BALTIMORE – St. Mark’s Evangelical Lutheran Church doesn’t look much different than any other old, stone church in Baltimore from the front. But walk around to the side of the building and you’ll find a large, white sign with bold red letters that reads, “Support MARRIAGE EQUALITY.”
St. Mark’s is a Reconciling Works congregation. Reconciling Works, formerly known as Reconciling in Christ, is a Lutheran ministry that openly welcomes and accepts members of the lesbian, gay, bisexual and transgender community into participating congregations. As a result, St. Mark’s has made a point to show its support for Maryland’s Question 6.
Question 6 is the Maryland ballot referendum that, if passed, would legalize same-sex marriage in the state.
Rev. Dale Dusman recalls the day in 1985 that the church council voted to become a Reconciling Works congregation with particular fondness.
“They voted on two things that day. They voted on my call as a pastor, and to becoming a Reconciling in Christ congregation,” Dusman said. “We were the first congregation in the Maryland (Lutheran) Senate to adopt this welcoming statement, and we remained that way for probably close to 10 years.”
Jim Harp, the organist at St. Mark’s emphasized the importance of the church’s welcoming attitude in the ’80s when members of the LGBT community were not as accepted.
“It was really a beacon, particularly in the years when this was the only place for lesbian and gay people to find a safe, Christian home environment,” Harp said.
Harp has been the organist at St. Mark’s for 25 years and, because he is gay, originally came to the church because of its open acceptance of the LGBT community.
“It’s life. It’s our spiritual home. It is acceptance. If you truly believe that Christ, that God, is love … God’s love includes everybody, including lesbians and gays,” Harp said.
Harp said he hopes that, because many people know at least one LGBT person, they will think of those people in the ballot box and feel more inclined to vote yes in order to grant them equality.
“I want them to see the face of somebody that they know,” Harp said. “If they vote yes, that’s giving them legitimacy and validity and first-class citizenship. If they vote no, they are telling that person that they’re not equal with them.”
Carole Connors is a straight woman who has attended St. Mark’s for more than 13 years. She is a member of the League of Women Voters, an organization dedicated to improving government and engaging voters.
Connors said her support of marriage equality stems from when the league announced its statewide support in 2007.
Since then, Connors has been active in trying to garner support for the cause. During the current election season, she has spent many hours canvassing and phone banking for Question 6.

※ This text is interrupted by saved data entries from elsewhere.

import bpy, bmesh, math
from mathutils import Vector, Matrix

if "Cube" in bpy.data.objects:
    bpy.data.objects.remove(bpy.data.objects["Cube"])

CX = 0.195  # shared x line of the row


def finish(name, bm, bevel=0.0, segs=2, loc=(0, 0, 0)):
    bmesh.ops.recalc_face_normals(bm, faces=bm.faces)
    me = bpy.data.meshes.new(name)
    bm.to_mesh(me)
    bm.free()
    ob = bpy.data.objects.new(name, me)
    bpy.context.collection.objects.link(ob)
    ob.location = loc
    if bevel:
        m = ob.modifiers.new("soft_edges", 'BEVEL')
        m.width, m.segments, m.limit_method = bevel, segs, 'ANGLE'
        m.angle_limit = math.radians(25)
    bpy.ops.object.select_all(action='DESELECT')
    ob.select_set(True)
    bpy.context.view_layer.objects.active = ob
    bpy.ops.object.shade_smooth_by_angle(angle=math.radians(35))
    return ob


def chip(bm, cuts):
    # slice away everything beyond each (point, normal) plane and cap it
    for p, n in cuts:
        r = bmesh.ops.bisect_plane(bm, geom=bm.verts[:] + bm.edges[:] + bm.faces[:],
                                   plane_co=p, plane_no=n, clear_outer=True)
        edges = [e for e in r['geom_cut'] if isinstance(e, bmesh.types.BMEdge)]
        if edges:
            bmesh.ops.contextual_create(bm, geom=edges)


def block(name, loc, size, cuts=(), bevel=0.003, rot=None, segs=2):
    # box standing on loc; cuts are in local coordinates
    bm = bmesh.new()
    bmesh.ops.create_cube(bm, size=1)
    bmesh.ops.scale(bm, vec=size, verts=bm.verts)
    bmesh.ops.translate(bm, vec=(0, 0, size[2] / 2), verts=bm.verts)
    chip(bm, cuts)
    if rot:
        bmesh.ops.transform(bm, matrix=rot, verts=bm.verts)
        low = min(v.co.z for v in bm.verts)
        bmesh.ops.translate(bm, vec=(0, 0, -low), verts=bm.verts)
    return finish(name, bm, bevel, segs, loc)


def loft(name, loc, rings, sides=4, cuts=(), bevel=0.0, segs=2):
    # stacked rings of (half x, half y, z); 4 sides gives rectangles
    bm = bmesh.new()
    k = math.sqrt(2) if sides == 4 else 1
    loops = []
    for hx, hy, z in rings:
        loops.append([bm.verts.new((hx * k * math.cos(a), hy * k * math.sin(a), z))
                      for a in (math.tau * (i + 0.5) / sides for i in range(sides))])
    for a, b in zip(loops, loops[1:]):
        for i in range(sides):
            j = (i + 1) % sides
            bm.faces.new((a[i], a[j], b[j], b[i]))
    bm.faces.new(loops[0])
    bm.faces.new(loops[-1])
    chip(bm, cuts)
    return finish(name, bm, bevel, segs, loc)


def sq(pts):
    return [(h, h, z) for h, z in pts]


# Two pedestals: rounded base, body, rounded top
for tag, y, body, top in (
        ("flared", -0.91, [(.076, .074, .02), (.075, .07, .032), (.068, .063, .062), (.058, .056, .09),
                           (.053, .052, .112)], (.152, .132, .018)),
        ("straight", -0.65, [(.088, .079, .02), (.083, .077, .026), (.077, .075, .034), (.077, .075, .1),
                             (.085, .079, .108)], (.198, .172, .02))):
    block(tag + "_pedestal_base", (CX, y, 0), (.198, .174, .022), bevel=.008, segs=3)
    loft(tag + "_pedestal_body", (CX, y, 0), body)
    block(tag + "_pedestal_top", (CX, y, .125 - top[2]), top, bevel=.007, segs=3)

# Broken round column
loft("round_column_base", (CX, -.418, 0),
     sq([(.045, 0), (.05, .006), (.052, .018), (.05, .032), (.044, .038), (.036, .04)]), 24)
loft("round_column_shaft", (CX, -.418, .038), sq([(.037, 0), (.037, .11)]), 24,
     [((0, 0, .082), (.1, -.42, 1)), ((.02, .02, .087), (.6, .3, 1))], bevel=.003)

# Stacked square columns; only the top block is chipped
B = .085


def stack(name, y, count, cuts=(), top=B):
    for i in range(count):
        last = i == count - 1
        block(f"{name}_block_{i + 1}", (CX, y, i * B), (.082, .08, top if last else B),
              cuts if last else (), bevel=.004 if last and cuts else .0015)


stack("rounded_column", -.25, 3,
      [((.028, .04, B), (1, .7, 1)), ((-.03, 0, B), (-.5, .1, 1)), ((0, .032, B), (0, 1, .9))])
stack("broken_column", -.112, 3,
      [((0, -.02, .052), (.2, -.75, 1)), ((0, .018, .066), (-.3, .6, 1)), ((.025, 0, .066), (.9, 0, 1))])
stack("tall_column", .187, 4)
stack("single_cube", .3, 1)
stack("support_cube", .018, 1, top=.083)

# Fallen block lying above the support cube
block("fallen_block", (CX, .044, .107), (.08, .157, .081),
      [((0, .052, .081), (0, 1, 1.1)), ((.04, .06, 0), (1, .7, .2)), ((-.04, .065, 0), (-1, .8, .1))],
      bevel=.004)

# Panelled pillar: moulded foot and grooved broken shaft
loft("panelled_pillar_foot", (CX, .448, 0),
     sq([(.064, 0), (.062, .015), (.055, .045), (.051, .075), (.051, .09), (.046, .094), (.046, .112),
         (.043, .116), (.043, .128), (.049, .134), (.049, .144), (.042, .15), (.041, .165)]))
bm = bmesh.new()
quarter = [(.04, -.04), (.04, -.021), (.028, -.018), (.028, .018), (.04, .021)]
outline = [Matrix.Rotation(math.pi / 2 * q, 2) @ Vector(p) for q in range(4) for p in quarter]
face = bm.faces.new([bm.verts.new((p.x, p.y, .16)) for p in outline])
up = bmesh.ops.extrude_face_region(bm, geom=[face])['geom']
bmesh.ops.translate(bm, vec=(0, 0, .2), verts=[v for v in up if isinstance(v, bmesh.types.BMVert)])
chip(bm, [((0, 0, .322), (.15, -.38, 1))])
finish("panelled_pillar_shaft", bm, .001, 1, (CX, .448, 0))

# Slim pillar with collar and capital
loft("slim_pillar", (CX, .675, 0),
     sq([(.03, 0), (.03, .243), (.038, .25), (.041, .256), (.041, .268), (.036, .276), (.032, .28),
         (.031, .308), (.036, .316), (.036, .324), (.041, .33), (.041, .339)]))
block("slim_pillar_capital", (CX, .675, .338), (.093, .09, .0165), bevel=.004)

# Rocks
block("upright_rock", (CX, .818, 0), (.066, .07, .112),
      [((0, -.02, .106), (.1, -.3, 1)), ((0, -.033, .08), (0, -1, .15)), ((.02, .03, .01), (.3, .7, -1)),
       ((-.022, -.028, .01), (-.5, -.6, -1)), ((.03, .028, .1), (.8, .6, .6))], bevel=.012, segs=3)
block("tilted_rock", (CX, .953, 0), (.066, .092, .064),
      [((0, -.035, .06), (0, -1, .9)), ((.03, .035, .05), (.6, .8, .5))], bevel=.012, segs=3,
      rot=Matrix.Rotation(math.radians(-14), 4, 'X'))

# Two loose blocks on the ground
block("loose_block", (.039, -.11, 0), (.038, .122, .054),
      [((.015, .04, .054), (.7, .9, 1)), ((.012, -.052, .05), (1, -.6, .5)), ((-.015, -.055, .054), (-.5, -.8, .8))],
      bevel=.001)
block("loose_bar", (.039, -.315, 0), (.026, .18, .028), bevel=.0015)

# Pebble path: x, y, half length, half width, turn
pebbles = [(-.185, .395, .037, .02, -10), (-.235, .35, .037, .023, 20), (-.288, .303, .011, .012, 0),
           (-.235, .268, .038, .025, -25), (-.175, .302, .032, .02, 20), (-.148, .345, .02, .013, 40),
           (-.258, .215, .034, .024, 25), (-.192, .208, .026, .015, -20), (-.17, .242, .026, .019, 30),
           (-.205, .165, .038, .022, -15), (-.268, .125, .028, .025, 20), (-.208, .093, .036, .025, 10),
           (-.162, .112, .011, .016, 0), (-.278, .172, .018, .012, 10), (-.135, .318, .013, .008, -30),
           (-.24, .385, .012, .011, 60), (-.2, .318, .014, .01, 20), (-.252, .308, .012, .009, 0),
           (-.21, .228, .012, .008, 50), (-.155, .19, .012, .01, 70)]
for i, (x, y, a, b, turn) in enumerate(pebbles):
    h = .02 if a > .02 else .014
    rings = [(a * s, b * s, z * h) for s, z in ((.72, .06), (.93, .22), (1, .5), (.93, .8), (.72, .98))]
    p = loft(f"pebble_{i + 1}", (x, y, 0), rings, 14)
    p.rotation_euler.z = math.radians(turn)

Connors said marriage equality is an important religious issue, as well as an important civil issue.
“It’s for the people I love. It’s terrible to leave any segment of the population on the outside. I believe that if we give deep thought to scripture, that Jesus would lead the march,” Connors said.
Connors also argued that marriage equality extends further than the simple title that comes along with marriage.
“There are legal things that are important, such as the care of children that are caught up in these relationships. That’s the legal matter where children’s rights and protection (in homosexual relationships) need to be equal to those children in heterosexual marriages,” Connors said.
She is fervently hoping Question 6 will pass, and said she would be overwhelmed with joyful emotion if it does.
“I would cry. I would cry. I’m even crying now at the thought of it,” Connors said. “It is an issue of acceptance, of affirmation.”
Dusman, the reverend, said it is important for the church to break down the barriers of exclusion it has erected against marriage equality and other issues.
“We are called, whether we are gay or straight, to be a responsible people and I don’t think that has anything to do with our sexual orientations,” Dusman said. “If we believe in this God of incredible love, then our actions should reflect that … To put restrictions on that just doesn’t make sense to me.”
However, Dusman said he thinks it was wrong to send the issue to the ballot.
“I think it was a mistake to do that personally. I think it should’ve just been enacted as law,” Dusman said. “It’s a civil issue. If we had put the civil rights amendment up for vote, it probably would’ve failed, because we live in a very racist society … I think it was a mistake, but I realize it was the only way to get the law passed.”